Data records:
· · · ·

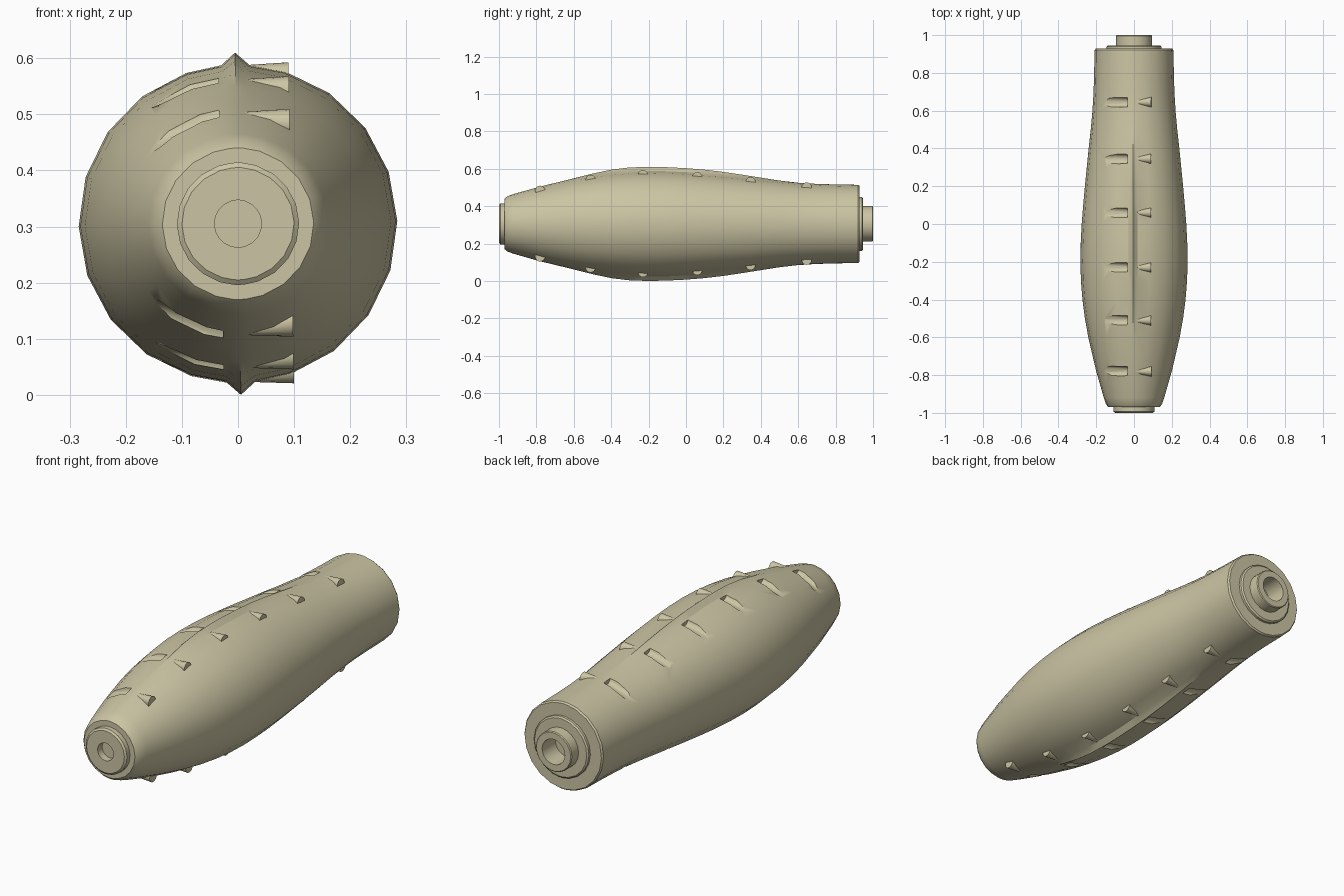
import bpy, bmesh, math
from mathutils import Matrix

if "Cube" in bpy.data.objects:
    bpy.data.objects.remove(bpy.data.objects["Cube"])

mat = bpy.data.materials.new("khaki")
mat.diffuse_color = (0.60, 0.56, 0.37, 1)
mat.use_nodes = True
mat.node_tree.nodes["Principled BSDF"].inputs["Base Color"].default_value = mat.diffuse_color

CENTRE_Z = 0.305
PLACE = Matrix.Translation((0, 0, CENTRE_Z)) @ Matrix.Rotation(math.radians(-1), 4, 'Y')

# grip outline: (y, radius)
GRIP = [(-0.97, 0.135), (-0.955, 0.148), (-0.92, 0.16), (-0.85, 0.18), (-0.78, 0.2),
        (-0.7, 0.219), (-0.6, 0.242), (-0.5, 0.26), (-0.4, 0.273), (-0.3, 0.281),
        (-0.2, 0.284), (-0.1, 0.282), (0, 0.277), (0.1, 0.269), (0.2, 0.26),
        (0.3, 0.25), (0.4, 0.24), (0.5, 0.229), (0.6, 0.22), (0.7, 0.214),
        (0.8, 0.211), (0.92, 0.209)]
FRONT = [(-0.965, 0.0), (-0.965, 0.042), (-1, 0.042), (-1, 0.1), (-0.993, 0.109), (-0.97, 0.109)]
BACK = [(0.928, 0.203), (0.928, 0.145), (0.94, 0.145), (0.946, 0.138), (0.946, 0.095),
        (0.996, 0.095), (1, 0.091), (1, 0.06), (0.9, 0.06), (0.9, 0.0)]


def radius(y):
    for (a, ra), (b, rb) in zip(GRIP, GRIP[1:]):
        if a <= y <= b:
            return ra + (rb - ra) * (y - a) / (b - a)


def ridge(y):
    if y < -0.2:
        t = (y + 0.66) / 0.36
    else:
        t = (0.62 - y) / 0.55
    t = max(0, min(1, t))
    return 0.021 * t * t * (3 - 2 * t)


def make(name, bm):
    bmesh.ops.recalc_face_normals(bm, faces=bm.faces)
    me = bpy.data.meshes.new(name)
    bm.transform(PLACE)
    bm.to_mesh(me)
    bm.free()
    me.materials.append(mat)
    ob = bpy.data.objects.new(name, me)
    bpy.context.collection.objects.link(ob)
    return ob


def smooth(ob):
    bpy.ops.object.select_all(action='DESELECT')
    ob.select_set(True)
    bpy.context.view_layer.objects.active = ob
    bpy.ops.object.shade_smooth_by_angle(angle=math.radians(30))


def tapered_tube(bm, x0, z0, r0, x1, z1, r1, y, n=16):
    rings = []
    for x, z, r in ((x0, z0, r0), (x1, z1, r1)):
        rings.append([bm.verts.new((x, y + r * math.cos(math.tau * i / n),
                                    z + r * math.sin(math.tau * i / n))) for i in range(n)])
    for i in range(n):
        j = (i + 1) % n
        bm.faces.new((rings[0][i], rings[0][j], rings[1][j], rings[1][i]))
    bm.faces.new(rings[0])
    bm.faces.new(rings[1])


# handle body: 20-sided lathe with extra columns for the top and bottom ridges
angles = sorted([i * 18 for i in range(20)] + [85, 95, 265, 275])
bm = bmesh.new()
rings = []
for y, r in FRONT + GRIP + BACK:
    if r == 0:
        rings.append([bm.verts.new((0, y, 0))] * len(angles))
        continue
    ring = []
    for a in angles:
        rr = r + (ridge(y) if a in (90, 270) else 0)
        t = math.radians(a)
        ring.append(bm.verts.new((rr * math.cos(t), y, rr * math.sin(t))))
    rings.append(ring)
for a, b in zip(rings, rings[1:]):
    for i in range(len(angles)):
        j = (i + 1) % len(angles)
        bm.faces.new(list(dict.fromkeys((a[i], a[j], b[j], b[i]))))
body = make("handle_body", bm)

# pegs on the right, matching scoops on the left, above and below
pegs, cuts = bmesh.new(), bmesh.new()
for y in (-0.78, -0.51, -0.23, 0.06, 0.345, 0.645):
    r = radius(y)
    top = r + 0.003
    for s in (1, -1):
        tapered_tube(pegs, 0.012, s * (top - 0.016), 0.012, 0.095, s * (top - 0.027), 0.027, y)
        outer = math.sqrt(r * r - 0.15 ** 2) + 0.027
        inner = math.sqrt(r * r - 0.03 ** 2) + 0.006
        tapered_tube(cuts, -0.15, s * outer, 0.028, -0.03, s * inner, 0.026, y)
peg_ob = make("locating_pegs", pegs)
cutter = make("scoop_cutter", cuts)
cutter.hide_render = True
cutter.hide_set(True)

mod = body.modifiers.new("scoops", 'BOOLEAN')
mod.operation = 'DIFFERENCE'
mod.solver = 'EXACT'
mod.object = cutter
bpy.context.view_layer.objects.active = body
bpy.ops.object.modifier_apply(modifier="scoops")
bpy.data.objects.remove(cutter)

smooth(body)
smooth(peg_ob)
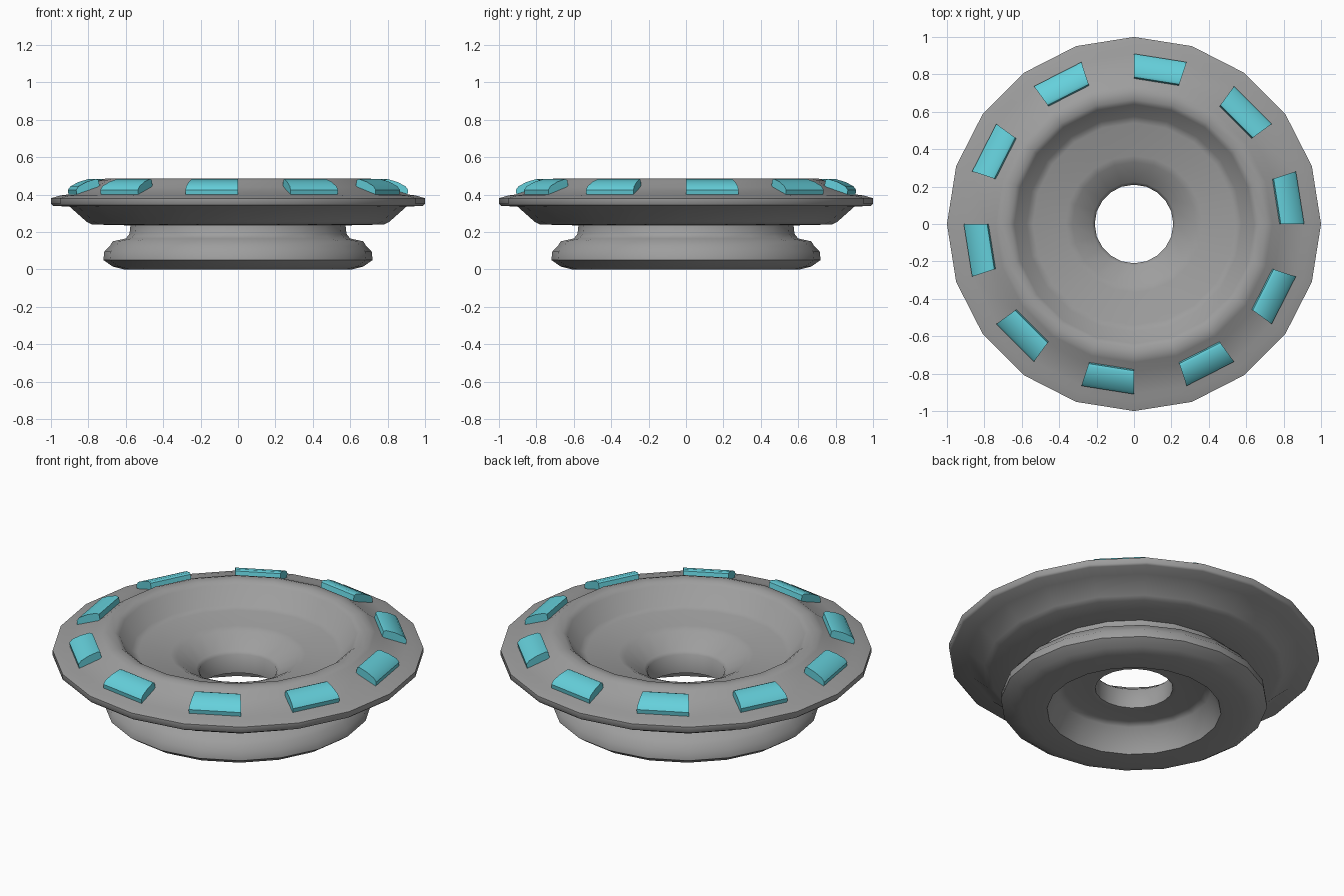
import bpy, bmesh, math

if "Cube" in bpy.data.objects:
    bpy.data.objects.remove(bpy.data.objects["Cube"])

N = 20  # sides of the turned body


def material(name, rgb):
    m = bpy.data.materials.new(name)
    m.diffuse_color = (*rgb, 1)
    m.use_nodes = True
    m.node_tree.nodes["Principled BSDF"].inputs["Base Color"].default_value = m.diffuse_color
    return m


def make_object(name, bm, mat, angle):
    bmesh.ops.recalc_face_normals(bm, faces=bm.faces)
    me = bpy.data.meshes.new(name)
    bm.to_mesh(me)
    bm.free()
    me.materials.append(mat)
    ob = bpy.data.objects.new(name, me)
    bpy.context.collection.objects.link(ob)
    bpy.ops.object.select_all(action='DESELECT')
    ob.select_set(True)
    bpy.context.view_layer.objects.active = ob
    bpy.ops.object.shade_smooth_by_angle(angle=math.radians(angle))
    return ob


def ring_point(r, z, i):
    a = 2 * math.pi * i / N
    return (r * math.cos(a), r * math.sin(a), z)


grey = material("mid grey", (0.34, 0.34, 0.34))
cyan = material("cyan", (0.13, 0.63, 0.71))

# Turned body: closed profile of (radius, height), revolved
profile = [
    (0.47, 0.0), (0.61, 0.0), (0.67, 0.015), (0.72, 0.05), (0.715, 0.095),
    (0.685, 0.125), (0.67, 0.15), (0.60, 0.165), (0.58, 0.19), (0.575, 0.235),
    (0.78, 0.24), (0.81, 0.255), (0.90, 0.335), (0.99, 0.34), (1.0, 0.35),
    (1.0, 0.38), (0.95, 0.395), (0.91, 0.40), (0.79, 0.44), (0.74, 0.475),
    (0.71, 0.485), (0.665, 0.483), (0.64, 0.465), (0.575, 0.375),
    (0.54, 0.36), (0.365, 0.35), (0.33, 0.335), (0.225, 0.265),
    (0.21, 0.25), (0.21, 0.14), (0.23, 0.135), (0.38, 0.155), (0.42, 0.14),
]
bm = bmesh.new()
rings = [[bm.verts.new(ring_point(r, z, i)) for i in range(N)] for r, z in profile]
for k, a in enumerate(rings):
    b = rings[(k + 1) % len(rings)]
    for i in range(N):
        j = (i + 1) % N
        bm.faces.new((a[i], a[j], b[j], b[i]))
make_object("ring_body", bm, grey, 50)

# Raised pads on every second facet of the sloped rim
section = [(0.775, 0.435), (0.905, 0.39), (0.91, 0.425), (0.895, 0.445),
           (0.85, 0.468), (0.80, 0.483), (0.785, 0.478)]
bm = bmesh.new()
for i in range(0, N, 2):
    ends = [[bm.verts.new(ring_point(r, z, s)) for r, z in section] for s in (i, i + 1)]
    n = len(section)
    for k in range(n):
        m = (k + 1) % n
        bm.faces.new((ends[0][k], ends[0][m], ends[1][m], ends[1][k]))
    bm.faces.new(ends[0])
    bm.faces.new(ends[1][::-1])
make_object("rim_pads", bm, cyan, 40)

· · · ·

*WHAT IS BEING ASKED:* Please retype every record above exactly, leaving out the pictures.

*REPLY TO THE EXERCISE:*
import bpy, bmesh, math
from mathutils import Matrix

if "Cube" in bpy.data.objects:
    bpy.data.objects.remove(bpy.data.objects["Cube"])

mat = bpy.data.materials.new("khaki")
mat.diffuse_color = (0.60, 0.56, 0.37, 1)
mat.use_nodes = True
mat.node_tree.nodes["Principled BSDF"].inputs["Base Color"].default_value = mat.diffuse_color

CENTRE_Z = 0.305
PLACE = Matrix.Translation((0, 0, CENTRE_Z)) @ Matrix.Rotation(math.radians(-1), 4, 'Y')

# grip outline: (y, radius)
GRIP = [(-0.97, 0.135), (-0.955, 0.148), (-0.92, 0.16), (-0.85, 0.18), (-0.78, 0.2),
        (-0.7, 0.219), (-0.6, 0.242), (-0.5, 0.26), (-0.4, 0.273), (-0.3, 0.281),
        (-0.2, 0.284), (-0.1, 0.282), (0, 0.277), (0.1, 0.269), (0.2, 0.26),
        (0.3, 0.25), (0.4, 0.24), (0.5, 0.229), (0.6, 0.22), (0.7, 0.214),
        (0.8, 0.211), (0.92, 0.209)]
FRONT = [(-0.965, 0.0), (-0.965, 0.042), (-1, 0.042), (-1, 0.1), (-0.993, 0.109), (-0.97, 0.109)]
BACK = [(0.928, 0.203), (0.928, 0.145), (0.94, 0.145), (0.946, 0.138), (0.946, 0.095),
        (0.996, 0.095), (1, 0.091), (1, 0.06), (0.9, 0.06), (0.9, 0.0)]


def radius(y):
    for (a, ra), (b, rb) in zip(GRIP, GRIP[1:]):
        if a <= y <= b:
            return ra + (rb - ra) * (y - a) / (b - a)


def ridge(y):
    if y < -0.2:
        t = (y + 0.66) / 0.36
    else:
        t = (0.62 - y) / 0.55
    t = max(0, min(1, t))
    return 0.021 * t * t * (3 - 2 * t)


def make(name, bm):
    bmesh.ops.recalc_face_normals(bm, faces=bm.faces)
    me = bpy.data.meshes.new(name)
    bm.transform(PLACE)
    bm.to_mesh(me)
    bm.free()
    me.materials.append(mat)
    ob = bpy.data.objects.new(name, me)
    bpy.context.collection.objects.link(ob)
    return ob


def smooth(ob):
    bpy.ops.object.select_all(action='DESELECT')
    ob.select_set(True)
    bpy.context.view_layer.objects.active = ob
    bpy.ops.object.shade_smooth_by_angle(angle=math.radians(30))


def tapered_tube(bm, x0, z0, r0, x1, z1, r1, y, n=16):
    rings = []
    for x, z, r in ((x0, z0, r0), (x1, z1, r1)):
        rings.append([bm.verts.new((x, y + r * math.cos(math.tau * i / n),
                                    z + r * math.sin(math.tau * i / n))) for i in range(n)])
    for i in range(n):
        j = (i + 1) % n
        bm.faces.new((rings[0][i], rings[0][j], rings[1][j], rings[1][i]))
    bm.faces.new(rings[0])
    bm.faces.new(rings[1])


# handle body: 20-sided lathe with extra columns for the top and bottom ridges
angles = sorted([i * 18 for i in range(20)] + [85, 95, 265, 275])
bm = bmesh.new()
rings = []
for y, r in FRONT + GRIP + BACK:
    if r == 0:
        rings.append([bm.verts.new((0, y, 0))] * len(angles))
        continue
    ring = []
    for a in angles:
        rr = r + (ridge(y) if a in (90, 270) else 0)
        t = math.radians(a)
        ring.append(bm.verts.new((rr * math.cos(t), y, rr * math.sin(t))))
    rings.append(ring)
for a, b in zip(rings, rings[1:]):
    for i in range(len(angles)):
        j = (i + 1) % len(angles)
        bm.faces.new(list(dict.fromkeys((a[i], a[j], b[j], b[i]))))
body = make("handle_body", bm)

# pegs on the right, matching scoops on the left, above and below
pegs, cuts = bmesh.new(), bmesh.new()
for y in (-0.78, -0.51, -0.23, 0.06, 0.345, 0.645):
    r = radius(y)
    top = r + 0.003
    for s in (1, -1):
        tapered_tube(pegs, 0.012, s * (top - 0.016), 0.012, 0.095, s * (top - 0.027), 0.027, y)
        outer = math.sqrt(r * r - 0.15 ** 2) + 0.027
        inner = math.sqrt(r * r - 0.03 ** 2) + 0.006
        tapered_tube(cuts, -0.15, s * outer, 0.028, -0.03, s * inner, 0.026, y)
peg_ob = make("locating_pegs", pegs)
cutter = make("scoop_cutter", cuts)
cutter.hide_render = True
cutter.hide_set(True)

mod = body.modifiers.new("scoops", 'BOOLEAN')
mod.operation = 'DIFFERENCE'
mod.solver = 'EXACT'
mod.object = cutter
bpy.context.view_layer.objects.active = body
bpy.ops.object.modifier_apply(modifier="scoops")
bpy.data.objects.remove(cutter)

smooth(body)
smooth(peg_ob)
import bpy, bmesh, math

if "Cube" in bpy.data.objects:
    bpy.data.objects.remove(bpy.data.objects["Cube"])

N = 20  # sides of the turned body


def material(name, rgb):
    m = bpy.data.materials.new(name)
    m.diffuse_color = (*rgb, 1)
    m.use_nodes = True
    m.node_tree.nodes["Principled BSDF"].inputs["Base Color"].default_value = m.diffuse_color
    return m


def make_object(name, bm, mat, angle):
    bmesh.ops.recalc_face_normals(bm, faces=bm.faces)
    me = bpy.data.meshes.new(name)
    bm.to_mesh(me)
    bm.free()
    me.materials.append(mat)
    ob = bpy.data.objects.new(name, me)
    bpy.context.collection.objects.link(ob)
    bpy.ops.object.select_all(action='DESELECT')
    ob.select_set(True)
    bpy.context.view_layer.objects.active = ob
    bpy.ops.object.shade_smooth_by_angle(angle=math.radians(angle))
    return ob


def ring_point(r, z, i):
    a = 2 * math.pi * i / N
    return (r * math.cos(a), r * math.sin(a), z)


grey = material("mid grey", (0.34, 0.34, 0.34))
cyan = material("cyan", (0.13, 0.63, 0.71))

# Turned body: closed profile of (radius, height), revolved
profile = [
    (0.47, 0.0), (0.61, 0.0), (0.67, 0.015), (0.72, 0.05), (0.715, 0.095),
    (0.685, 0.125), (0.67, 0.15), (0.60, 0.165), (0.58, 0.19), (0.575, 0.235),
    (0.78, 0.24), (0.81, 0.255), (0.90, 0.335), (0.99, 0.34), (1.0, 0.35),
    (1.0, 0.38), (0.95, 0.395), (0.91, 0.40), (0.79, 0.44), (0.74, 0.475),
    (0.71, 0.485), (0.665, 0.483), (0.64, 0.465), (0.575, 0.375),
    (0.54, 0.36), (0.365, 0.35), (0.33, 0.335), (0.225, 0.265),
    (0.21, 0.25), (0.21, 0.14), (0.23, 0.135), (0.38, 0.155), (0.42, 0.14),
]
bm = bmesh.new()
rings = [[bm.verts.new(ring_point(r, z, i)) for i in range(N)] for r, z in profile]
for k, a in enumerate(rings):
    b = rings[(k + 1) % len(rings)]
    for i in range(N):
        j = (i + 1) % N
        bm.faces.new((a[i], a[j], b[j], b[i]))
make_object("ring_body", bm, grey, 50)

# Raised pads on every second facet of the sloped rim
section = [(0.775, 0.435), (0.905, 0.39), (0.91, 0.425), (0.895, 0.445),
           (0.85, 0.468), (0.80, 0.483), (0.785, 0.478)]
bm = bmesh.new()
for i in range(0, N, 2):
    ends = [[bm.verts.new(ring_point(r, z, s)) for r, z in section] for s in (i, i + 1)]
    n = len(section)
    for k in range(n):
        m = (k + 1) % n
        bm.faces.new((ends[0][k], ends[0][m], ends[1][m], ends[1][k]))
    bm.faces.new(ends[0])
    bm.faces.new(ends[1][::-1])
make_object("rim_pads", bm, cyan, 40)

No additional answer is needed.